Using the data below, show every line where the word "loft" occurs.

_Data extract_
————————
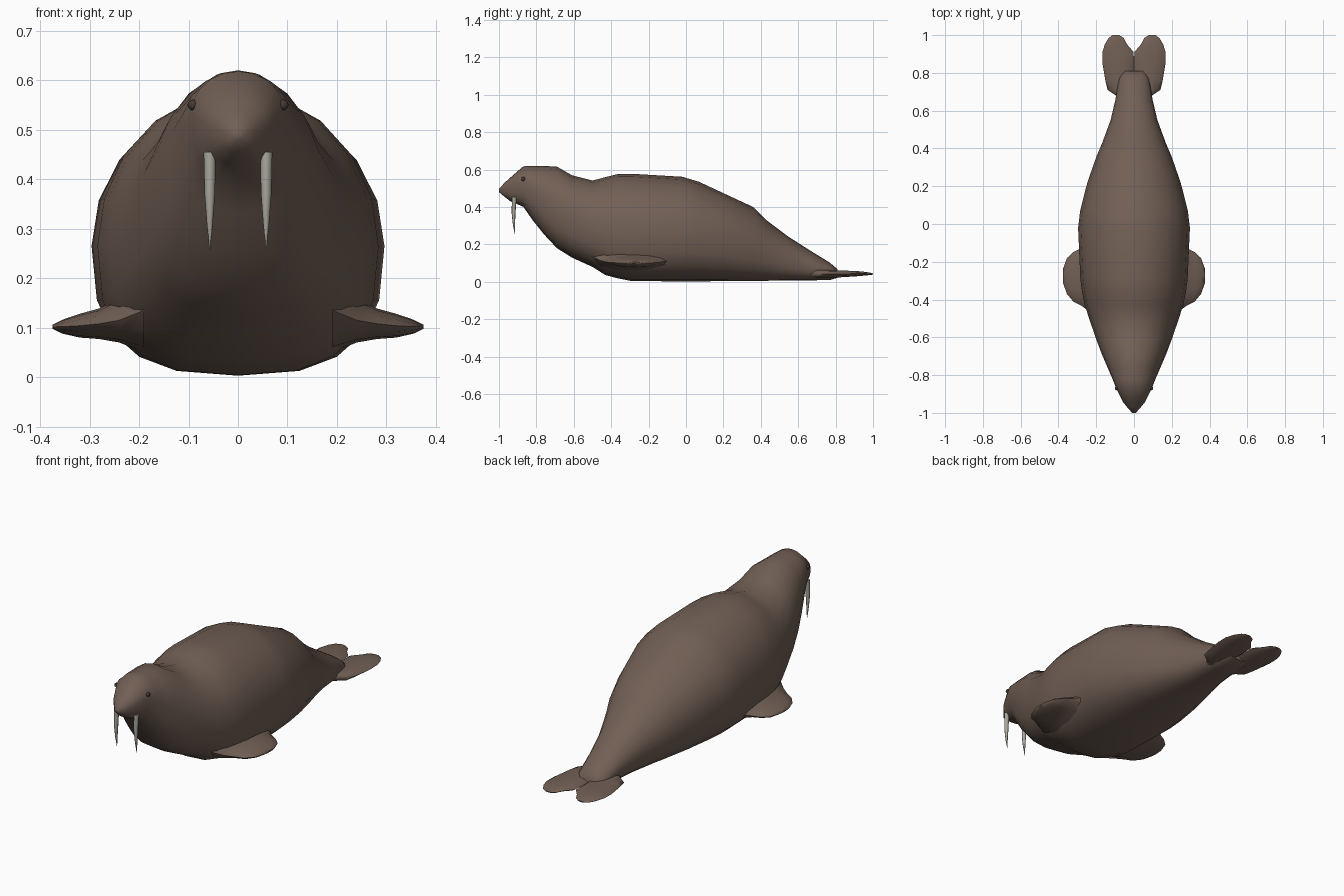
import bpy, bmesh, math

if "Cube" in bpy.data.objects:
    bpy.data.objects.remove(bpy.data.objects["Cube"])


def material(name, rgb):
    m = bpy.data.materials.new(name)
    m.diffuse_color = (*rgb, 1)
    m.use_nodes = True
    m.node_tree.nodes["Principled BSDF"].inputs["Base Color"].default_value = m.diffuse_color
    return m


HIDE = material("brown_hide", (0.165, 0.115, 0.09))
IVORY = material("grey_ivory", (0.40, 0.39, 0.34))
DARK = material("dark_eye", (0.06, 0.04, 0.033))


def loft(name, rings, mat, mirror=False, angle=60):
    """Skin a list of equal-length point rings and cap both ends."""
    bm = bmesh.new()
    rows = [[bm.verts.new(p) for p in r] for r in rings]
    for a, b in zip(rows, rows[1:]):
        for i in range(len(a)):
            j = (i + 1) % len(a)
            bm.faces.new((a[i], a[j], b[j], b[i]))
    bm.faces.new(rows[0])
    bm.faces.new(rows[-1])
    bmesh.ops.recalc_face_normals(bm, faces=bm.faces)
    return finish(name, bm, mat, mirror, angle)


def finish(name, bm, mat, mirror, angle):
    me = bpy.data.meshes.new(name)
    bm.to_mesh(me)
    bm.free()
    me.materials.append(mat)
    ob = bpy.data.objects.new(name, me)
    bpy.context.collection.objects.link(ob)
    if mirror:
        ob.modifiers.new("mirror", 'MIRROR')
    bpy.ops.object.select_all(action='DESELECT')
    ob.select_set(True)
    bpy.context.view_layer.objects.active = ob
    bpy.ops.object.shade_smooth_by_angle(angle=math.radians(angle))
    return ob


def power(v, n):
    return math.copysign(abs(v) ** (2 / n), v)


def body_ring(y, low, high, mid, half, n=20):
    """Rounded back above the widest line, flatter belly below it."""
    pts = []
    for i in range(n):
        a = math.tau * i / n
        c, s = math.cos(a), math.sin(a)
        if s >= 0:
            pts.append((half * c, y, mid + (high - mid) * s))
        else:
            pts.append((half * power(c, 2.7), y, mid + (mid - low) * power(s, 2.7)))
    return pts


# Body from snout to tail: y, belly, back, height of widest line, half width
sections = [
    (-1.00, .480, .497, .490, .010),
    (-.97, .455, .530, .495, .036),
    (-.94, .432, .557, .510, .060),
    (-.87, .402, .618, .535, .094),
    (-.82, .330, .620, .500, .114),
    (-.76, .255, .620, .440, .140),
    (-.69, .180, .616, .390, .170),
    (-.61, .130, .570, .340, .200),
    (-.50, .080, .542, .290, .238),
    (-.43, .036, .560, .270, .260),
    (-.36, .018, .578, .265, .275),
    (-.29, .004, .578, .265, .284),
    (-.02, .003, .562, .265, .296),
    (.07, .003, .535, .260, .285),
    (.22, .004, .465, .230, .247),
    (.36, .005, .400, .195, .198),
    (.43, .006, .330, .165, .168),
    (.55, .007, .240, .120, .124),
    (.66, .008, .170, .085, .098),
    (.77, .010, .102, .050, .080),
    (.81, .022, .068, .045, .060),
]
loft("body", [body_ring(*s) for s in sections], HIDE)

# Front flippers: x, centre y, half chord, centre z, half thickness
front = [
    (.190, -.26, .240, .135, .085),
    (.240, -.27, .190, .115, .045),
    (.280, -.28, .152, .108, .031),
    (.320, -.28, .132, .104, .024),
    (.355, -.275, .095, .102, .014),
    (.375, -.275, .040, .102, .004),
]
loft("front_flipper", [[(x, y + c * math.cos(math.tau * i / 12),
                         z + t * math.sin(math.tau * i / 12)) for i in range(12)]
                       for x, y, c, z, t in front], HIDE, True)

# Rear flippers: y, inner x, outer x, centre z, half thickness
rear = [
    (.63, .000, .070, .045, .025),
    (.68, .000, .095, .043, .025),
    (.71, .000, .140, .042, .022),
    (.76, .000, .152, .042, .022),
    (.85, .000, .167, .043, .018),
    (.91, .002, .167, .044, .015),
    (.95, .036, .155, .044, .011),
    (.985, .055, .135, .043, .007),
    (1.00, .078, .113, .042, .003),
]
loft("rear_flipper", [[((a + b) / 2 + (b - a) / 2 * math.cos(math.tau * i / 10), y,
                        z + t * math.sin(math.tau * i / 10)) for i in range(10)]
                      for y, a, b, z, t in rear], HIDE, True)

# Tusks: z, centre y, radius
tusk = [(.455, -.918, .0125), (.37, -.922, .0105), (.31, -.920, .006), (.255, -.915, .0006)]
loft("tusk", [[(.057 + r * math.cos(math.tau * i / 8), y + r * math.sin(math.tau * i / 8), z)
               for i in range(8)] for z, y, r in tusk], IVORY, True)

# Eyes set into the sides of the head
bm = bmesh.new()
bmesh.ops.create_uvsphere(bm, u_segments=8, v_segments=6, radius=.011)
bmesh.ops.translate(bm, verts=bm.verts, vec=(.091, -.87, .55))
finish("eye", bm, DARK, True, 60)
————————
_Answer to the problem_
def loft(name, rings, mat, mirror=False, angle=60):
loft("body", [body_ring(*s) for s in sections], HIDE)
loft("front_flipper", [[(x, y + c * math.cos(math.tau * i / 12),
loft("rear_flipper", [[((a + b) / 2 + (b - a) / 2 * math.cos(math.tau * i / 10), y,
loft("tusk", [[(.057 + r * math.cos(math.tau * i / 8), y + r * math.sin(math.tau * i / 8), z)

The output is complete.